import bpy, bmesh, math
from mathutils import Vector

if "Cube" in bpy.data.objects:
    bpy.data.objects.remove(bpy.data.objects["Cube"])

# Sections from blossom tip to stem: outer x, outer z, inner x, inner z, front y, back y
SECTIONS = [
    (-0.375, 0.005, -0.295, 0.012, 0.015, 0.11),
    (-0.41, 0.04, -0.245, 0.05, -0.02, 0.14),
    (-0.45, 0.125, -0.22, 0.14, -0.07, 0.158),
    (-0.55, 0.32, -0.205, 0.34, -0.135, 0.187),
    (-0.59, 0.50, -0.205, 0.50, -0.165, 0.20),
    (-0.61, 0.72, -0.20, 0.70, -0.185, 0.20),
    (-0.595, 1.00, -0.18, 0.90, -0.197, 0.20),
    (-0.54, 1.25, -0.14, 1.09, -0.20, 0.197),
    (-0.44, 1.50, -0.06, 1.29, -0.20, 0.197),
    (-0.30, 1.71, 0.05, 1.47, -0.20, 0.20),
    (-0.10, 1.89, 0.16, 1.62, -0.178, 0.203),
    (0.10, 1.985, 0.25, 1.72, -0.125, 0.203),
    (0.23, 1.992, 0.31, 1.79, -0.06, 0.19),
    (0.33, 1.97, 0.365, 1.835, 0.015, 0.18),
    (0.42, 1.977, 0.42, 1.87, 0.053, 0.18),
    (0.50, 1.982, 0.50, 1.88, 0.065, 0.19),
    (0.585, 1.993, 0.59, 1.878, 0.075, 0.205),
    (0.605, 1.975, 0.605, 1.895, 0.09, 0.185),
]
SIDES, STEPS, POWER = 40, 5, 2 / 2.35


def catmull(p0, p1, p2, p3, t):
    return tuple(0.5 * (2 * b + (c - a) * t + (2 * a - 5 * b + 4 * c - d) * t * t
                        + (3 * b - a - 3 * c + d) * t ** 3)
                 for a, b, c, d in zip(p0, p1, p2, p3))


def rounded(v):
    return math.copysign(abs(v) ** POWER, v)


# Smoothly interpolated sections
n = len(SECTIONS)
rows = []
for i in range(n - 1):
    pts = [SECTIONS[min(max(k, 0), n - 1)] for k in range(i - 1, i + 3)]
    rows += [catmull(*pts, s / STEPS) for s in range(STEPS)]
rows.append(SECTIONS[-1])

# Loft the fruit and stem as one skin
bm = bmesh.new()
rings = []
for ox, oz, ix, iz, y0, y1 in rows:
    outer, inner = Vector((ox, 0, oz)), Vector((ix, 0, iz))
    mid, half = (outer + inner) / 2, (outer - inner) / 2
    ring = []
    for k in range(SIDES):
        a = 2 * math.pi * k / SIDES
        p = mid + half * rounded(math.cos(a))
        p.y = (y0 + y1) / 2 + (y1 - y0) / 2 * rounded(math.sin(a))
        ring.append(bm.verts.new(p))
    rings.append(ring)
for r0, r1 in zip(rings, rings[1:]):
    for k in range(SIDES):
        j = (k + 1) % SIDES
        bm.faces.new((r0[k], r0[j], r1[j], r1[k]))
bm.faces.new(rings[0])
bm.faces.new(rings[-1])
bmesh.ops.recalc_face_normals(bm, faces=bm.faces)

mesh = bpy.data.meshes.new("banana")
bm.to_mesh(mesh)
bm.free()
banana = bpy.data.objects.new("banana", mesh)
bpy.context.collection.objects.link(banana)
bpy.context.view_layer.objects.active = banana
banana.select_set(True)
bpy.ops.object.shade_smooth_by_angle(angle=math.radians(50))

+ + + +

• **To do**
Without omitting anything, output the data verbatim.

• **Your solution**
import bpy, bmesh, math
from mathutils import Vector

if "Cube" in bpy.data.objects:
    bpy.data.objects.remove(bpy.data.objects["Cube"])

# Sections from blossom tip to stem: outer x, outer z, inner x, inner z, front y, back y
SECTIONS = [
    (-0.375, 0.005, -0.295, 0.012, 0.015, 0.11),
    (-0.41, 0.04, -0.245, 0.05, -0.02, 0.14),
    (-0.45, 0.125, -0.22, 0.14, -0.07, 0.158),
    (-0.55, 0.32, -0.205, 0.34, -0.135, 0.187),
    (-0.59, 0.50, -0.205, 0.50, -0.165, 0.20),
    (-0.61, 0.72, -0.20, 0.70, -0.185, 0.20),
    (-0.595, 1.00, -0.18, 0.90, -0.197, 0.20),
    (-0.54, 1.25, -0.14, 1.09, -0.20, 0.197),
    (-0.44, 1.50, -0.06, 1.29, -0.20, 0.197),
    (-0.30, 1.71, 0.05, 1.47, -0.20, 0.20),
    (-0.10, 1.89, 0.16, 1.62, -0.178, 0.203),
    (0.10, 1.985, 0.25, 1.72, -0.125, 0.203),
    (0.23, 1.992, 0.31, 1.79, -0.06, 0.19),
    (0.33, 1.97, 0.365, 1.835, 0.015, 0.18),
    (0.42, 1.977, 0.42, 1.87, 0.053, 0.18),
    (0.50, 1.982, 0.50, 1.88, 0.065, 0.19),
    (0.585, 1.993, 0.59, 1.878, 0.075, 0.205),
    (0.605, 1.975, 0.605, 1.895, 0.09, 0.185),
]
SIDES, STEPS, POWER = 40, 5, 2 / 2.35


def catmull(p0, p1, p2, p3, t):
    return tuple(0.5 * (2 * b + (c - a) * t + (2 * a - 5 * b + 4 * c - d) * t * t
                        + (3 * b - a - 3 * c + d) * t ** 3)
                 for a, b, c, d in zip(p0, p1, p2, p3))


def rounded(v):
    return math.copysign(abs(v) ** POWER, v)


# Smoothly interpolated sections
n = len(SECTIONS)
rows = []
for i in range(n - 1):
    pts = [SECTIONS[min(max(k, 0), n - 1)] for k in range(i - 1, i + 3)]
    rows += [catmull(*pts, s / STEPS) for s in range(STEPS)]
rows.append(SECTIONS[-1])

# Loft the fruit and stem as one skin
bm = bmesh.new()
rings = []
for ox, oz, ix, iz, y0, y1 in rows:
    outer, inner = Vector((ox, 0, oz)), Vector((ix, 0, iz))
    mid, half = (outer + inner) / 2, (outer - inner) / 2
    ring = []
    for k in range(SIDES):
        a = 2 * math.pi * k / SIDES
        p = mid + half * rounded(math.cos(a))
        p.y = (y0 + y1) / 2 + (y1 - y0) / 2 * rounded(math.sin(a))
        ring.append(bm.verts.new(p))
    rings.append(ring)
for r0, r1 in zip(rings, rings[1:]):
    for k in range(SIDES):
        j = (k + 1) % SIDES
        bm.faces.new((r0[k], r0[j], r1[j], r1[k]))
bm.faces.new(rings[0])
bm.faces.new(rings[-1])
bmesh.ops.recalc_face_normals(bm, faces=bm.faces)

mesh = bpy.data.meshes.new("banana")
bm.to_mesh(mesh)
bm.free()
banana = bpy.data.objects.new("banana", mesh)
bpy.context.collection.objects.link(banana)
bpy.context.view_layer.objects.active = banana
banana.select_set(True)
bpy.ops.object.shade_smooth_by_angle(angle=math.radians(50))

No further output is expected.